From the last post, I told you about some the debt service coverage ratio. If you haven’t read that yet, here’s the link.
Now I want to let you in a little secret.
You see, a couple of weeks ago, an associate of mine approached me about a problem they had with a bank.
This is the second time they’re borrowing money, but this time the loan that they’re getting is bigger in amount. Their first loan was a small business loan which was less than 5 million. Now they need more than that. And they needed it fast.
They approached the bank where they got the first loan, and they thought that it will be processed as fast as the first one.
“Why are banks so slow?!”
After a few weeks of no feedback, they missed the opportunity and lost millions in sales.
They heard of me from a common friend and started complaining about this.
You see there are a couple of reasons why banks can be REALLY slow in processing loans. This is especially true with big banks, but can also happen to smaller banks as well.
It’s all about TIME
It all boils down to TIME. Specifically, the time the account officer can spend on your account.
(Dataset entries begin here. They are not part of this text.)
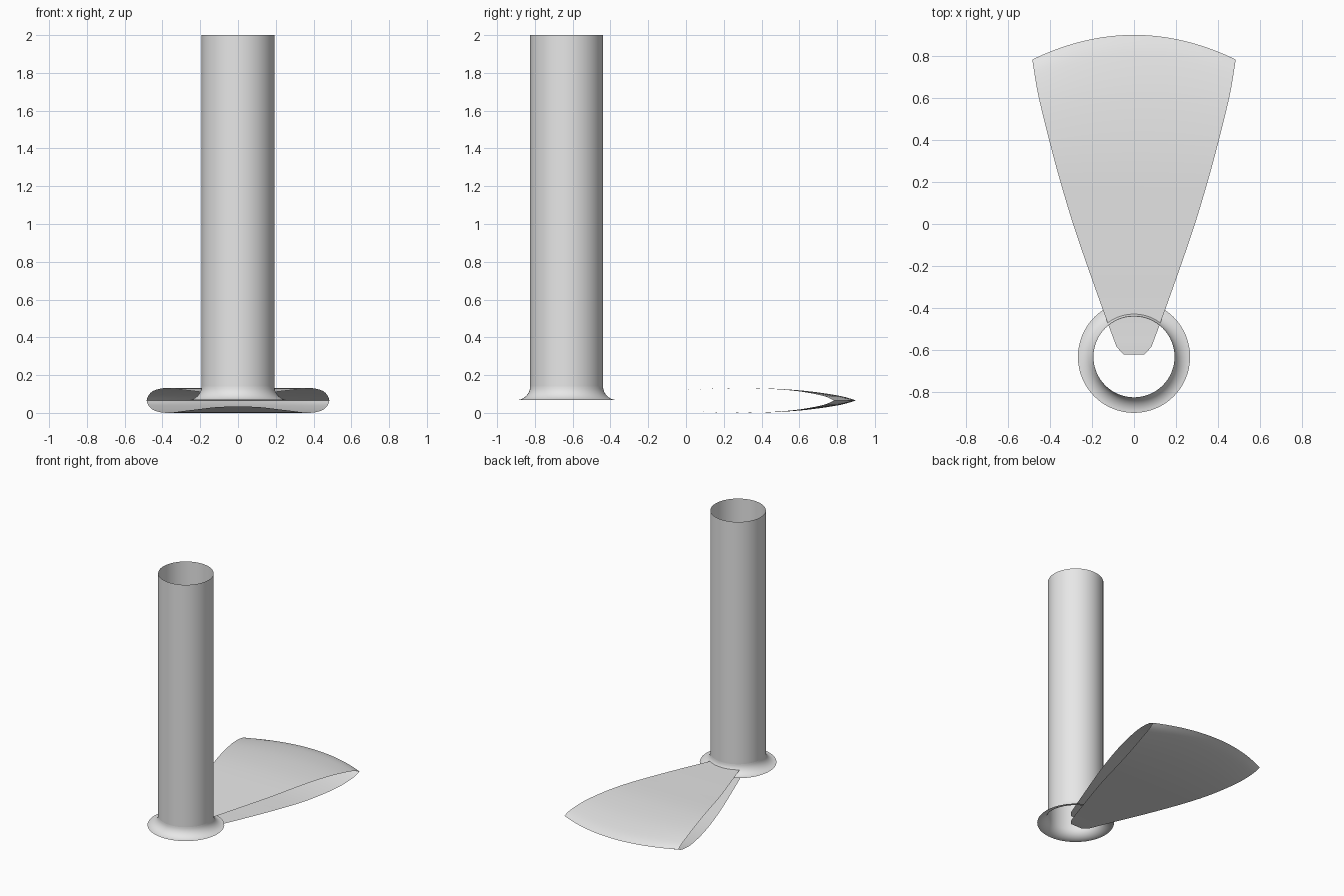
import bpy
import bmesh
import math

cube = bpy.data.objects.get("Cube")
if cube:
    bpy.data.objects.remove(cube, do_unlink=True)

grey = bpy.data.materials.new("light grey")
grey.use_nodes = True
colour = (0.8, 0.8, 0.8, 1)
grey.diffuse_color = colour
grey.node_tree.nodes["Principled BSDF"].inputs["Base Color"].default_value = colour

HUB_Y = -0.632
MID_Z = 0.066


def finish(bm, name):
    mesh = bpy.data.meshes.new(name)
    bm.to_mesh(mesh)
    bm.free()
    mesh.materials.append(grey)
    obj = bpy.data.objects.new(name, mesh)
    bpy.context.collection.objects.link(obj)
    bpy.ops.object.select_all(action="DESELECT")
    obj.select_set(True)
    bpy.context.view_layer.objects.active = obj
    bpy.ops.object.shade_smooth_by_angle(angle=math.radians(40))
    return obj


def skin(bm, rows, closed=False, flip=False):
    """Bridge rows of points with quads."""
    grid = [[bm.verts.new(p) for p in row] for row in rows]
    count = len(grid[0])
    for a, b in zip(grid, grid[1:]):
        for i in range(count if closed else count - 1):
            j = (i + 1) % count
            quad = (a[i], a[j], b[j], b[i])
            bm.faces.new(quad[::-1] if flip else quad)


def revolve(name, profile, sides=64):
    """Open surface of revolution about the shaft axis, listed bottom to top."""
    bm = bmesh.new()
    angles = [math.tau * i / sides for i in range(sides)]
    skin(bm, [[(r * math.cos(a), HUB_Y + r * math.sin(a), z) for a in angles]
              for r, z in profile], closed=True)
    return finish(bm, name)


def smooth_rows(rows, steps=4):
    """Catmull-Rom interpolation through the control rows."""
    pts = [rows[0]] + rows + [rows[-1]]
    out = []
    for p, q, r, s in zip(pts, pts[1:], pts[2:], pts[3:]):
        for k in range(steps):
            t = k / steps
            out.append(tuple(
                b + 0.5 * t * (c - a + t * (2*a - 5*b + 4*c - d + t * (3*(b - c) + d - a)))
                for a, b, c, d in zip(p, q, r, s)))
    return out + [rows[-1]]


# Hollow shaft
revolve("shaft_tube", [(0.193, 0.14), (0.193, 2.0)])

# Concave flare at the foot of the shaft
flare = []
for i in range(11):
    a = math.pi / 2 * i / 10
    flare.append((0.267 - 0.074 * math.sin(a), 0.14 - 0.072 * math.cos(a)))
revolve("shaft_flare", flare)

# Blade: edge y, centre y, half width, height from the middle plane
root = [(-0.62, -0.62, 0.05, 0.032)]
body = [
    (-0.585, -0.585, 0.083, 0.034),
    (-0.45, -0.45, 0.133, 0.037),
    (-0.2, -0.2, 0.222, 0.048),
    (0.0, 0.0, 0.29, 0.056),
    (0.2, 0.21, 0.35, 0.064),
    (0.35, 0.37, 0.391, 0.065),
    (0.5, 0.54, 0.429, 0.058),
    (0.62, 0.68, 0.457, 0.045),
    (0.73, 0.82, 0.476, 0.023),
    (0.783, 0.9, 0.484, 0.0),
]
sections = root + smooth_rows(body)
spans = [i / 10 - 1 for i in range(21)]
for name, side in (("blade_upper_skin", 1), ("blade_lower_skin", -1)):
    bm = bmesh.new()
    skin(bm, [[(u * w, yc - (yc - ye) * u * u, MID_Z + side * h) for u in spans]
              for ye, yc, w, h in sections], flip=side < 0)
    finish(bm, name)
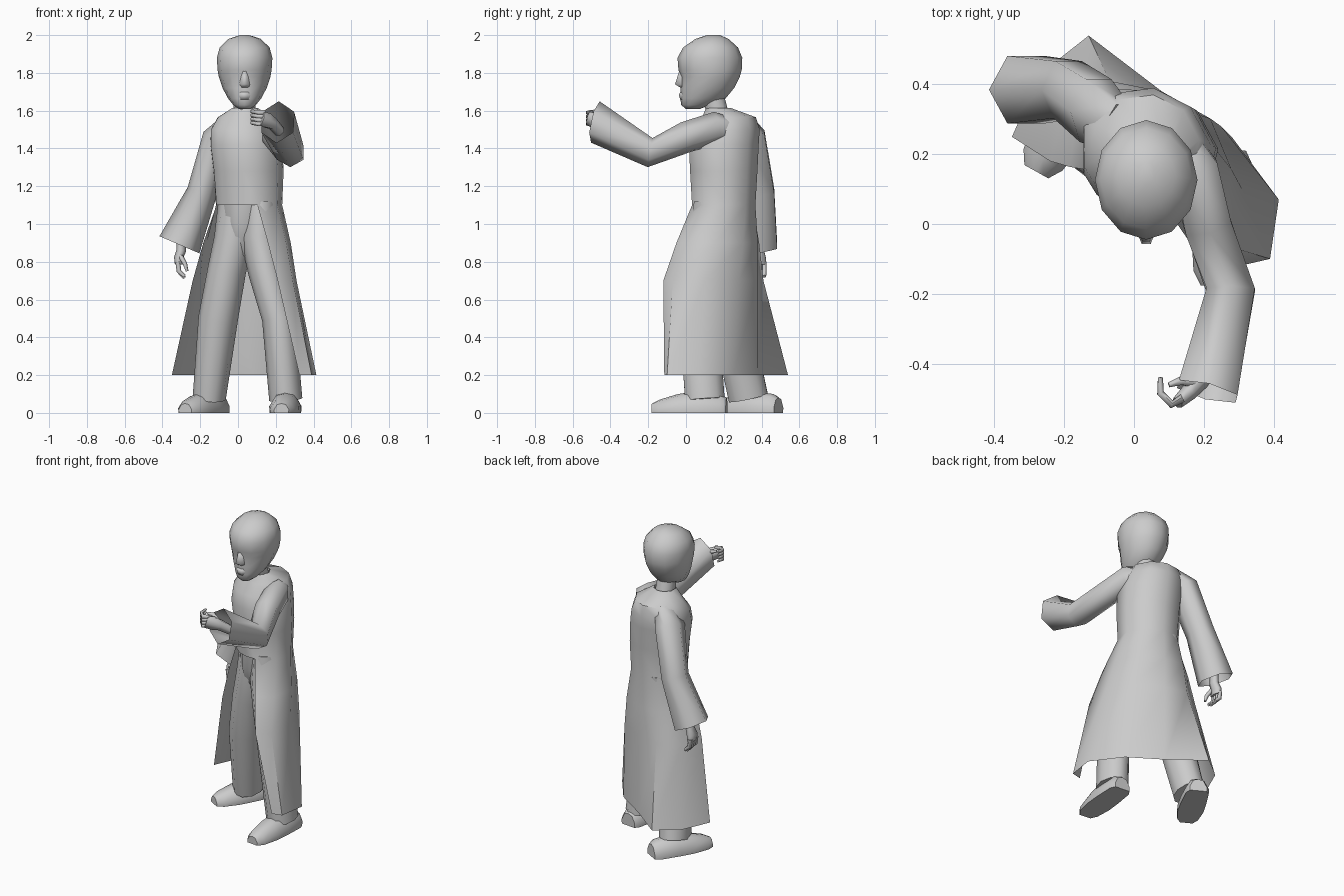
import bpy, math
from mathutils import Vector

if "Cube" in bpy.data.objects:
    bpy.data.objects.remove(bpy.data.objects["Cube"])

TURN = math.radians(-27)          # torso is turned relative to the head


def finish(ob, angle):
    bpy.ops.object.select_all(action='DESELECT')
    ob.select_set(True)
    bpy.context.view_layer.objects.active = ob
    bpy.ops.object.mode_set(mode='EDIT')
    bpy.ops.mesh.select_all(action='SELECT')
    bpy.ops.mesh.remove_doubles(threshold=0.0005)
    bpy.ops.mesh.normals_make_consistent(inside=False)
    bpy.ops.object.mode_set(mode='OBJECT')
    bpy.ops.object.shade_smooth_by_angle(angle=math.radians(angle))


def loft(name, rows, closed=True, caps=(False, False), angle=50):
    n = len(rows[0])
    faces = []
    for i in range(len(rows) - 1):
        for j in range(n if closed else n - 1):
            k = (j + 1) % n
            faces.append((i * n + j, i * n + k, (i + 1) * n + k, (i + 1) * n + j))
    if caps[0]:
        faces.append(tuple(range(n)))
    if caps[1]:
        faces.append(tuple(range((len(rows) - 1) * n, len(rows) * n)))
    me = bpy.data.meshes.new(name)
    me.from_pydata([tuple(p) for r in rows for p in r], [], faces)
    ob = bpy.data.objects.new(name, me)
    bpy.context.collection.objects.link(ob)
    finish(ob, angle)
    return ob


def ellipse(cx, cy, z, a, b, angles, turn=TURN):
    c, s = math.cos(turn), math.sin(turn)
    out = []
    for d in angles:
        u, w = a * math.cos(math.radians(d)), b * math.sin(math.radians(d))
        out.append(Vector((cx + u * c - w * s, cy + u * s + w * c, z)))
    return out


def tube(name, path, n=8, ref=(0, 1, 0), caps=(True, True), angle=75, phase=0, end=None):
    """path items: x, y, z, half width, half height; end = direction of the last ring"""
    pts = [Vector(p[:3]) for p in path]
    rows = []
    for i, p in enumerate(path):
        t = (pts[min(i + 1, len(pts) - 1)] - pts[max(i - 1, 0)]).normalized()
        if end and i == len(path) - 1:
            t = Vector(end).normalized()
        side = t.cross(Vector(ref)).normalized()
        up = side.cross(t)
        turns = [phase + 2 * math.pi * j / n for j in range(n)]
        rows.append([pts[i] + side * p[3] * math.cos(q) + up * p[4] * math.sin(q) for q in turns])
    return loft(name, rows, True, caps, angle)


full = range(0, 360, 30)

# Head: horizontal rings of z, front y, back y, half width
HX = 0.035
rings = [(1.608, .0, .07, .03), (1.63, -.025, .13, .06), (1.665, -.03, .21, .088),
         (1.72, -.03, .255, .117), (1.78, -.028, .285, .137), (1.815, -.04, .295, .143),
         (1.88, -.045, .298, .147), (1.935, -.015, .275, .132), (1.98, .05, .225, .085),
         (2.0, .11, .18, .025)]
loft("head", [ellipse(HX, (f + b) / 2, z, w, (b - f) / 2, full, 0)
              for z, f, b, w in rings], True, (True, True), 60)


# Nose and lips: small wedges on the face
def wedge(name, rows):
    loft(name, [[Vector((HX - w, .0, z)), Vector((HX - w * .35, y, z)),
                 Vector((HX + w * .35, y, z)), Vector((HX + w, .0, z))]
                for z, y, w in rows], True, (True, True), 80)


wedge("nose", [(1.81, -.036, .022), (1.74, -.058, .036), (1.722, -.03, .034)])
wedge("lips", [(1.7, -.03, .04), (1.682, -.038, .046), (1.66, -.031, .04)])
tube("neck", [(.035, .18, 1.54, .06, .06), (.035, .14, 1.69, .056, .06)], 10)

# Coat: turned elliptical rings above, open flared skirt below, joined at the waist
back = [226, 186, 146, 108, 72, 34, -8, -50]
around = back + [-73, -92, -113]
body = [(.055, .2, 1.1, .185, .167), (.052, .2, 1.28, .195, .178), (.04, .2, 1.42, .2, .185),
        (.033, .215, 1.5, .19, .175), (.037, .228, 1.565, .155, .142), (.035, .17, 1.615, .068, .065)]
coat = loft("coat", [ellipse(*r, around) for r in body])
waist = ellipse(*body[0], back)
mid = [(-.24, .18), (-.20, .33), (-.07, .41), (.08, .38), (.25, .28), (.31, .1), (.29, -.07), (.21, -.12)]
hem = [(-.35, .25), (-.27, .43), (-.13, .54), (.08, .38), (.28, .25), (.415, .07), (.39, -.1), (.325, -.115)]
upper = [w * .5 + Vector((m[0], m[1], .7)) * .5 + (w - Vector((.055, .2, 1.1))) * .04
         for w, m in zip(waist, mid)]
skirt = loft("coat_skirt", [waist, upper, [Vector((x, y, .7)) for x, y in mid],
                            [Vector((x, y, .2)) for x, y in hem]], closed=False)
coat.select_set(True)
bpy.context.view_layer.objects.active = coat
bpy.ops.object.join()
finish(coat, 60)

# Sleeves, open at the cuff
tube("sleeve_raised", [(.13, .25, 1.5, .05, .06), (.175, .16, 1.51, .075, .085),
                       (.21, .0, 1.46, .078, .083), (.277, -.19, 1.378, .08, .078),
                       (.21, -.48, 1.54, .1, .112)],
     6, (0, 0, 1), (True, False), phase=math.pi / 2, end=(-.25, -1, .22))
tube("sleeve_lowered", [(-.05, .28, 1.535, .05, .08), (-.11, .325, 1.46, .078, .108),
                        (-.19, .385, 1.17, .08, .095), (-.31, .385, .89, .115, .112)],
     6, (0, 1, 0), (True, False))

# Trousers: two legs that meet over a small seat
seat = [(.057, .2, 1.12, .15, .155), (.05, .2, 1.0, .12, .148), (.04, .2, .9, .09, .115),
        (.04, .2, .83, .05, .08)]
loft("trouser_seat", [ellipse(*r, full) for r in seat], True, (True, True), 60)
tube("trouser_leg_back", [(.0, .225, 1.11, .105, .14), (-.022, .215, .92, .105, .135),
                          (-.06, .215, .75, .102, .118), (-.105, .24, .5, .105, .11),
                          (-.152, .33, .08, .088, .11)], 10)
tube("trouser_leg_front", [(.115, .17, 1.11, .095, .135), (.115, .155, .92, .1, .135),
                           (.145, .125, .75, .092, .12), (.215, .07, .5, .088, .11),
                           (.253, .1, .07, .088, .11)], 10)


# Shoes: flat-soled sections from heel to toe
def shoe(name, heel, toe):
    h, t = Vector((*heel, 0)), Vector((*toe, 0))
    side = Vector((-(t - h).y, (t - h).x, 0)).normalized()
    rows = []
    for k, w, z in [(0, .05, .08), (.08, .068, .1), (.4, .076, .115), (.65, .077, .1),
                    (.9, .062, .07), (1, .038, .05)]:
        c = h.lerp(t, k)
        rows.append([c + side * w * a + Vector((0, 0, z * b)) for a, b in
                     [(-1, 0), (-1.03, .35), (-.6, .88), (0, 1), (.6, .88), (1.03, .35), (1, 0)]])
    loft(name, rows, True, (True, True), 55)


shoe("shoe_back", (-.09, .49), (-.28, .15))
shoe("shoe_front", (.27, .215), (.23, -.18))

# Lowered hand: wrist and palm, loosely curled fingers, thumb
tube("palm_lowered", [(-.3, .385, .95, .024, .028), (-.3, .385, .86, .026, .032),
                      (-.315, .385, .82, .024, .044), (-.314, .385, .785, .02, .042)], 6)
for i in range(4):
    y = .352 + i * .021
    tube(f"finger_lowered_{i}", [(-.32, y, .8, .014, .013), (-.314, y, .75, .014, .013),
                                 (-.284, y, .708 + .01 * abs(i - 1.5), .01, .01)], 5)
tube("thumb_lowered", [(-.305, .36, .83, .014, .014), (-.282, .335, .79, .013, .013),
                       (-.27, .335, .75, .008, .008)], 5)

# Raised hand: wrist and palm, fingers curled into a loose fist, thumb
up = (0, 0, 1)
tube("palm_raised", [(.22, -.4, 1.49, .03, .03), (.185, -.45, 1.53, .03, .034),
                     (.155, -.485, 1.548, .024, .045), (.125, -.512, 1.56, .018, .042)], 6, up)
for i in range(4):
    z = 1.53 + i * .02
    tube(f"finger_raised_{i}", [(.14, -.5, z, .013, .013), (.108, -.518, z, .013, .013),
                                (.075, -.485, z + .005, .011, .011),
                                (.075, -.44, z + .01, .008, .008)], 5, up)
tube("thumb_raised", [(.17, -.455, 1.56, .016, .016), (.135, -.45, 1.585, .014, .014),
                      (.1, -.462, 1.59, .008, .008)], 5, up)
Imagine how many applications your account officer can be handling. With a lot on his plate, he has to make quick decisions on where to dedicate his energy. He has a quota that needs to be filled, too.
With all of those happening, his incentive is to prioritize the simplest and most complete applications.
So if your application is filled with incomplete documents, and your proposal too hard to understand, expect a long wait.
How to make the process faster
For this business, I help them get the loan faster by doing three things:
1. Fixed the Proposal
I made sure it was as simple to understand as possible. Since I knew the information that was important to the bank, I highlighted the information in the write-up. This made it easier For the officer to read it and understand it. It also served as a template for his own credit proposal, again saving some time.
2. Reviewed the Consistency of the Documents
Each element of the proposal, including the supporting documents, should be consistent. I reviewed their documents and directed the responsible teams to make the changes necessary to make that happen.
An example of some simple things that a proposal may be inconsistent with is the reported sales versus the bank statements presented. The borrower’s staff sometimes attach the bank statement used by the purchasing team (and thus representing costs) instead of the account where collections are deposited.
If banks notice that, that could cause another delay in the process.
3. Constant Followup
Because we made life as easy as possible to the account officer, all that was left was to check on the progress of the application.
It helped that we developed relationships with multiple funders. We were able to identify the right bank. Still, we had to monitor what was happening and address any problem quickly.
In the end, they got what they needed. The loan was on time, and they managed to get the contracts they wanted.
Banks processing can be tedious. Though, if you know what you are doing, are diligent and really try to push things forward, the process will be faster.